EXERCISE: Present exactly, and only, the lines running from the line that contains "(side * 0.031, 0.092" through the end of the entries below.

[Collected data]
━━━━━━━━━━━━━━━━━━━━━━━━━━━━━━
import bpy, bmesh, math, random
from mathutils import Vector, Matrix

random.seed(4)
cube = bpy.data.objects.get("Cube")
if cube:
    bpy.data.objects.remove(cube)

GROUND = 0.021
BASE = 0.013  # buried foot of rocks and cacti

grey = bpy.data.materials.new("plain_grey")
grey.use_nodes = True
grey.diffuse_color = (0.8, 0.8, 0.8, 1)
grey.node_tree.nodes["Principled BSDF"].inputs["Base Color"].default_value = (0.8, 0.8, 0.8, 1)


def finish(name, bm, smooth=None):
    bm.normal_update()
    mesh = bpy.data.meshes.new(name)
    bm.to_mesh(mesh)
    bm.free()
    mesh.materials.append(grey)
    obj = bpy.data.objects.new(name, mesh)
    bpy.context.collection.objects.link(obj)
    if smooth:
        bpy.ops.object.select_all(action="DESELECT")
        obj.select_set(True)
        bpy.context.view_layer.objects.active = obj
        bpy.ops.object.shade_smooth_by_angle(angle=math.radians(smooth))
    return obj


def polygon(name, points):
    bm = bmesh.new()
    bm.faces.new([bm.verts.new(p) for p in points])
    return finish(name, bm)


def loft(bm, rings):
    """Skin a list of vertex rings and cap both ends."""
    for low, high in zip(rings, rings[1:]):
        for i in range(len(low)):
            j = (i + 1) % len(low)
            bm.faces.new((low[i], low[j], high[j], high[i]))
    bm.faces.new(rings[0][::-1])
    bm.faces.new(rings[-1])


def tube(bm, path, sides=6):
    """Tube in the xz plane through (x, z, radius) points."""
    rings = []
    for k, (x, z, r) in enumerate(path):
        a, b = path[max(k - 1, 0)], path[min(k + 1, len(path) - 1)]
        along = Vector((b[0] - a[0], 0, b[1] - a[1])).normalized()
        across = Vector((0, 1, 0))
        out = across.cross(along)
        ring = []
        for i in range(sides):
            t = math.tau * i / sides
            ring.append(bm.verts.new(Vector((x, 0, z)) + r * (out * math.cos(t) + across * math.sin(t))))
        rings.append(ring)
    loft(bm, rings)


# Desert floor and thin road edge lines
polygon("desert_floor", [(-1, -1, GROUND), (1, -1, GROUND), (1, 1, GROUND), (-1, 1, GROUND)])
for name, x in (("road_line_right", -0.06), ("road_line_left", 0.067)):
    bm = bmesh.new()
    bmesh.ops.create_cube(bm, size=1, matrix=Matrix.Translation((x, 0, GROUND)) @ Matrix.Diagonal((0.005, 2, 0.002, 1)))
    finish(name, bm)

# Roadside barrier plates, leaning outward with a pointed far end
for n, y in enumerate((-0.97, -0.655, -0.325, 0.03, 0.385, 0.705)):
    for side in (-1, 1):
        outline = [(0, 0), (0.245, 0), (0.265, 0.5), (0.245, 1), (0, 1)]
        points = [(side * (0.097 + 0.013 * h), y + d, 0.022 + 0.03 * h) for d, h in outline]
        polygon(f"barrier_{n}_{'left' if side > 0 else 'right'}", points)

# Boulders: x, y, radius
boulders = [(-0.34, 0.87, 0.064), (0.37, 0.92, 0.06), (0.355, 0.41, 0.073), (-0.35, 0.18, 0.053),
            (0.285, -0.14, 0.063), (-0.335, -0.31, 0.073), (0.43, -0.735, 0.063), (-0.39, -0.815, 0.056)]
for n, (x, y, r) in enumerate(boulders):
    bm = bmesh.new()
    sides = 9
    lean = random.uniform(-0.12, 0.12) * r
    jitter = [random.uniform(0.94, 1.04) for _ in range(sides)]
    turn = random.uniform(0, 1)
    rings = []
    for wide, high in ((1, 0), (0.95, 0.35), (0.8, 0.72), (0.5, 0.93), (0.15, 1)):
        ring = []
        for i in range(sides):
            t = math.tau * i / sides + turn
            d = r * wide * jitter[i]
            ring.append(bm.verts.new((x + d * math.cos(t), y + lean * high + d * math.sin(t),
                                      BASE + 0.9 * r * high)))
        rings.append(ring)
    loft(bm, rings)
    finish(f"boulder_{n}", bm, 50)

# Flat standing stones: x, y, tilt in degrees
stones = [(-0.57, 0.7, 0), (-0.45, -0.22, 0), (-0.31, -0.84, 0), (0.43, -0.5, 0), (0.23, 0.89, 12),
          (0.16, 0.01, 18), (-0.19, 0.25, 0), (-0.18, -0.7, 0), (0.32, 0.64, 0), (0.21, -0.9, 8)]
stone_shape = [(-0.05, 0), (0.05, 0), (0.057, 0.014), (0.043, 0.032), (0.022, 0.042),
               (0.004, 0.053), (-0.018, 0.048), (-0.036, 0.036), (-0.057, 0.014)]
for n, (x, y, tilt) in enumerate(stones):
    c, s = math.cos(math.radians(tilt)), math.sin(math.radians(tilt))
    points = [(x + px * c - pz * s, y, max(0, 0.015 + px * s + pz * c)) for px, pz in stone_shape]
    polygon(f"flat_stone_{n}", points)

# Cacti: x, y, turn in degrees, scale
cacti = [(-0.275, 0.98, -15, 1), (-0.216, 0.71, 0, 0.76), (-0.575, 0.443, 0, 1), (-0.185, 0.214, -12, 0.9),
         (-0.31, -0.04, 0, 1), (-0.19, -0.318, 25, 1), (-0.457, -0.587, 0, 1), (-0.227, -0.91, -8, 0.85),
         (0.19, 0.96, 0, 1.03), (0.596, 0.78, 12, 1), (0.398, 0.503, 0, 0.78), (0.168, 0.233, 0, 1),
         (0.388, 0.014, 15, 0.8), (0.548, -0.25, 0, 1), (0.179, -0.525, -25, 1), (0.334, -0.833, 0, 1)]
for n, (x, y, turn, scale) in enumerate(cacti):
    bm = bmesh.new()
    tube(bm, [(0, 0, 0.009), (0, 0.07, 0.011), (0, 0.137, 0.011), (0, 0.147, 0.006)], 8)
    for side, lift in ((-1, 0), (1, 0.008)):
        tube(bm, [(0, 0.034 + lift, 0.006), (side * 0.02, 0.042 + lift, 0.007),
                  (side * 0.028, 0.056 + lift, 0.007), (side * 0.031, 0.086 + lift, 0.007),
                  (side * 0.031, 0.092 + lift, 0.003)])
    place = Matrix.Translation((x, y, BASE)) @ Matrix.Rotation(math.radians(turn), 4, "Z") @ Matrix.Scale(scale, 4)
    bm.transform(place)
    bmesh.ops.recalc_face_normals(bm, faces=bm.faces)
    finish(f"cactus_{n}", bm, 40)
━━━━━━━━━━━━━━━━━━━━━━━━━━━━━━
EXERCISE OUTPUT:
                  (side * 0.031, 0.092 + lift, 0.003)])
    place = Matrix.Translation((x, y, BASE)) @ Matrix.Rotation(math.radians(turn), 4, "Z") @ Matrix.Scale(scale, 4)
    bm.transform(place)
    bmesh.ops.recalc_face_normals(bm, faces=bm.faces)
    finish(f"cactus_{n}", bm, 40)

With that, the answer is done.